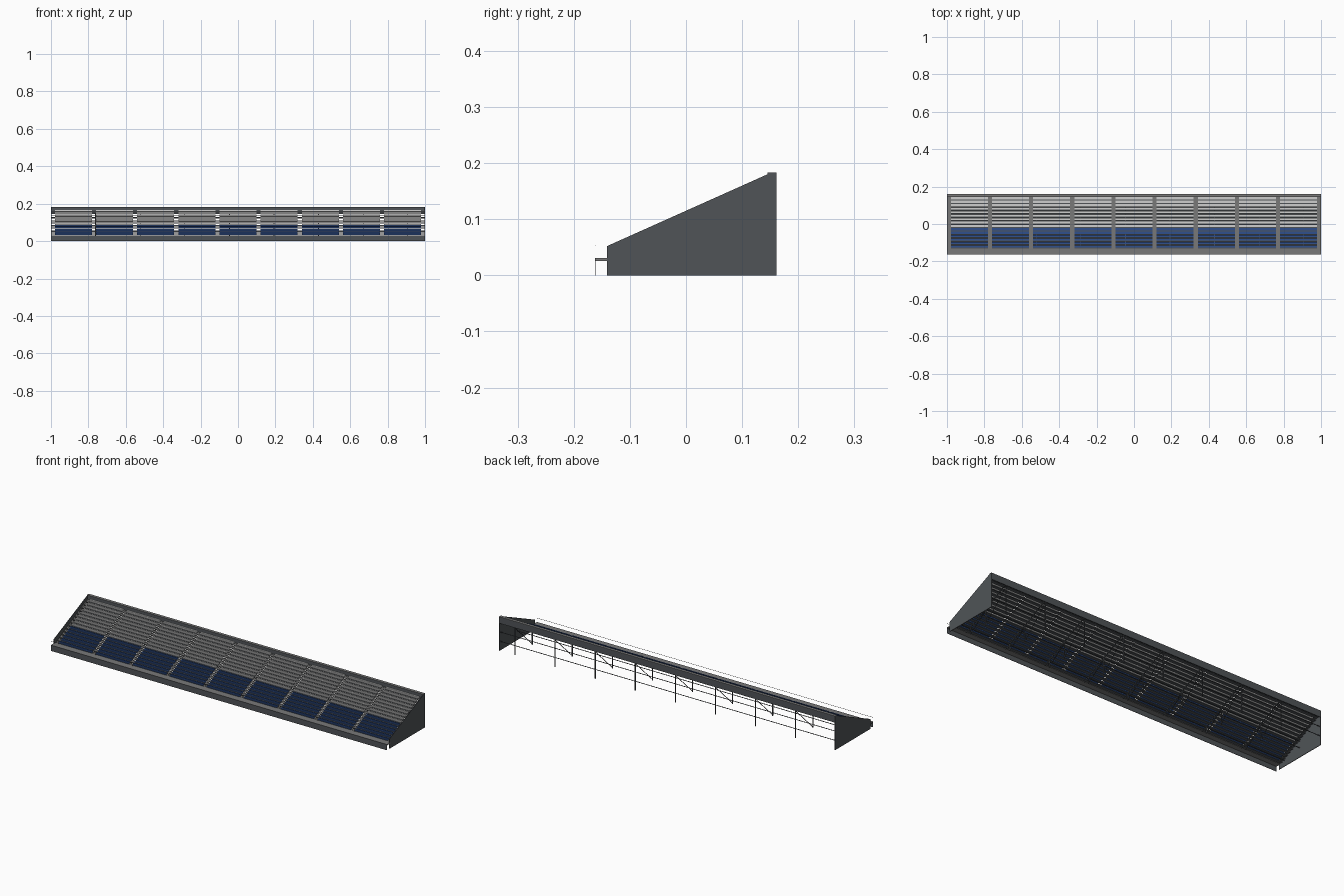
import bpy
import bmesh
from mathutils import Vector

cube = bpy.data.objects.get("Cube")
if cube:
    bpy.data.objects.remove(cube, do_unlink=True)


def material(name, rgb):
    m = bpy.data.materials.new(name)
    m.use_nodes = True
    m.diffuse_color = (*rgb, 1)
    m.node_tree.nodes["Principled BSDF"].inputs["Base Color"].default_value = (*rgb, 1)
    return m


DARK = material("dark grey steel", (0.08, 0.088, 0.096))
GREY = material("walkway grey", (0.19, 0.19, 0.19))
BLUE = material("blue seat", (0.03, 0.08, 0.27))
WHITE = material("light grey seat", (0.62, 0.62, 0.62))


class Part:
    """Collects boxes, bars and profiles into one named object."""

    def __init__(self, name, mat):
        self.name, self.mat, self.bm = name, mat, bmesh.new()

    def box(self, x, y, z):
        vs = bmesh.ops.create_cube(self.bm, size=1)["verts"]
        for v in vs:
            v.co = [a + (b - a) * (c + 0.5) for (a, b), c in zip((x, y, z), v.co)]

    def bar(self, a, b, width):
        a, b = Vector(a), Vector(b)
        turn = (b - a).to_track_quat("Z", "Y")
        vs = bmesh.ops.create_cube(self.bm, size=1)["verts"]
        for v in vs:
            size = Vector((v.co.x * width, v.co.y * width, v.co.z * (b - a).length))
            v.co = turn @ size + (a + b) / 2

    def profile(self, points, x0, x1):
        face = self.bm.faces.new([self.bm.verts.new((x0, y, z)) for y, z in points])
        out = bmesh.ops.extrude_face_region(self.bm, geom=[face])["geom"]
        for v in out:
            if isinstance(v, bmesh.types.BMVert):
                v.co.x = x1
        bmesh.ops.recalc_face_normals(self.bm, faces=self.bm.faces)

    def finish(self):
        mesh = bpy.data.meshes.new(self.name)
        self.bm.to_mesh(mesh)
        self.bm.free()
        mesh.materials.append(self.mat)
        obj = bpy.data.objects.new(self.name, mesh)
        bpy.context.collection.objects.link(obj)


ROWS, BLUE_ROWS, SECTIONS = 15, 6, 9
Y0, Z0, DEPTH, RISE = -0.131, 0.03, 0.0184, 0.009
PITCH, HALF_AISLE = 0.22, 0.011
aisles = [(i - SECTIONS / 2) * PITCH for i in range(SECTIONS + 1)]


def deck_height(y):
    return Z0 + (y - Y0) / DEPTH * RISE


# Stepped treads, aisle plates and half steps
treads = Part("row_treads", DARK)
plates = Part("aisle_steps", GREY)
for r in range(ROWS):
    y, z = Y0 + r * DEPTH, Z0 + r * RISE
    treads.box((-0.997, 0.997), (y, y + DEPTH), (z - 0.002, z))
    for x in aisles:
        a, b = max(x - HALF_AISLE, -0.997), min(x + HALF_AISLE, 0.997)
        plates.box((a, b), (y, y + DEPTH), (z, z + 0.001))
        plates.box((a, b), (y + DEPTH * 0.55, y + DEPTH), (z + 0.004, z + 0.005))
treads.finish()
plates.finish()

# Seat rows with backs, two colours
blue_seats = Part("lower_seats", BLUE)
white_seats = Part("upper_seats", WHITE)
for r in range(ROWS):
    y, z = Y0 + r * DEPTH, Z0 + r * RISE
    seats = blue_seats if r < BLUE_ROWS else white_seats
    for left, right in zip(aisles, aisles[1:]):
        x = (left + HALF_AISLE, right - HALF_AISLE)
        seats.box(x, (y + 0.005, y + 0.0155), (z + 0.003, z + 0.006))
        seats.box(x, (y + 0.0145, y + 0.0165), (z + 0.003, z + 0.0115))
blue_seats.finish()
white_seats.finish()

# Solid side walls
walls = Part("side_walls", DARK)
outline = [(-0.141, 0), (0.161, 0), (0.161, 0.183), (0.145, 0.183),
           (0.145, 0.18), (-0.141, 0.052)]
for s in (-1, 1):
    walls.profile(outline, s * 0.997, s)
walls.finish()

# Front walkway, its fascia and hand rail
walkway = Part("front_walkway", GREY)
walkway.box((-1, 1), (-0.161, Y0), (0.026, 0.031))
walkway.finish()
fascia = Part("front_fascia", DARK)
fascia.box((-1, 1), (-0.1625, -0.161), (0, 0.031))
fascia.finish()
rail = Part("front_hand_rail", GREY)
rail.box((-1, 1), (-0.1625, -0.1613), (0.052, 0.0532))
rail.finish()

# Back parapet with a capping
parapet = Part("back_parapet", DARK)
parapet.box((-0.997, 0.997), (0.145, 0.148), (0.155, 0.182))
parapet.box((-0.997, 0.997), (0.158, 0.161), (0.148, 0.182))
parapet.finish()
cap = Part("parapet_cap", GREY)
cap.box((-1, 1), (0.145, 0.161), (0.182, 0.1835))
cap.finish()

# Supporting frames under the deck
frame = Part("support_frames", DARK)
post_rows = (0.156, 0.01, -0.1)
frames = [-1 + 0.2385 * k for k in range(1, 9)]
for x in frames:
    for y in post_rows:
        frame.bar((x, y, 0), (x, y, min(deck_height(y) - 0.007, 0.16)), 0.004)
    frame.bar((x, Y0, Z0 - 0.006), (x, 0.145, deck_height(0.145) - 0.012), 0.004)
    frame.bar((x, 0.156, 0.145), (x, 0.01, 0.004), 0.0025)
    frame.bar((x, 0.01, 0.08), (x, -0.1, 0.004), 0.0025)
for y, heights in zip(post_rows, ((0.05, 0.1), (0.05, 0.085), (0.03,))):
    for z in heights:
        frame.bar((-0.997, y, z), (0.997, y, z), 0.0025)
frame.finish()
================================
◆ Required action
Check the data for lines with "finish" and give only their number.

◆ Answer area
12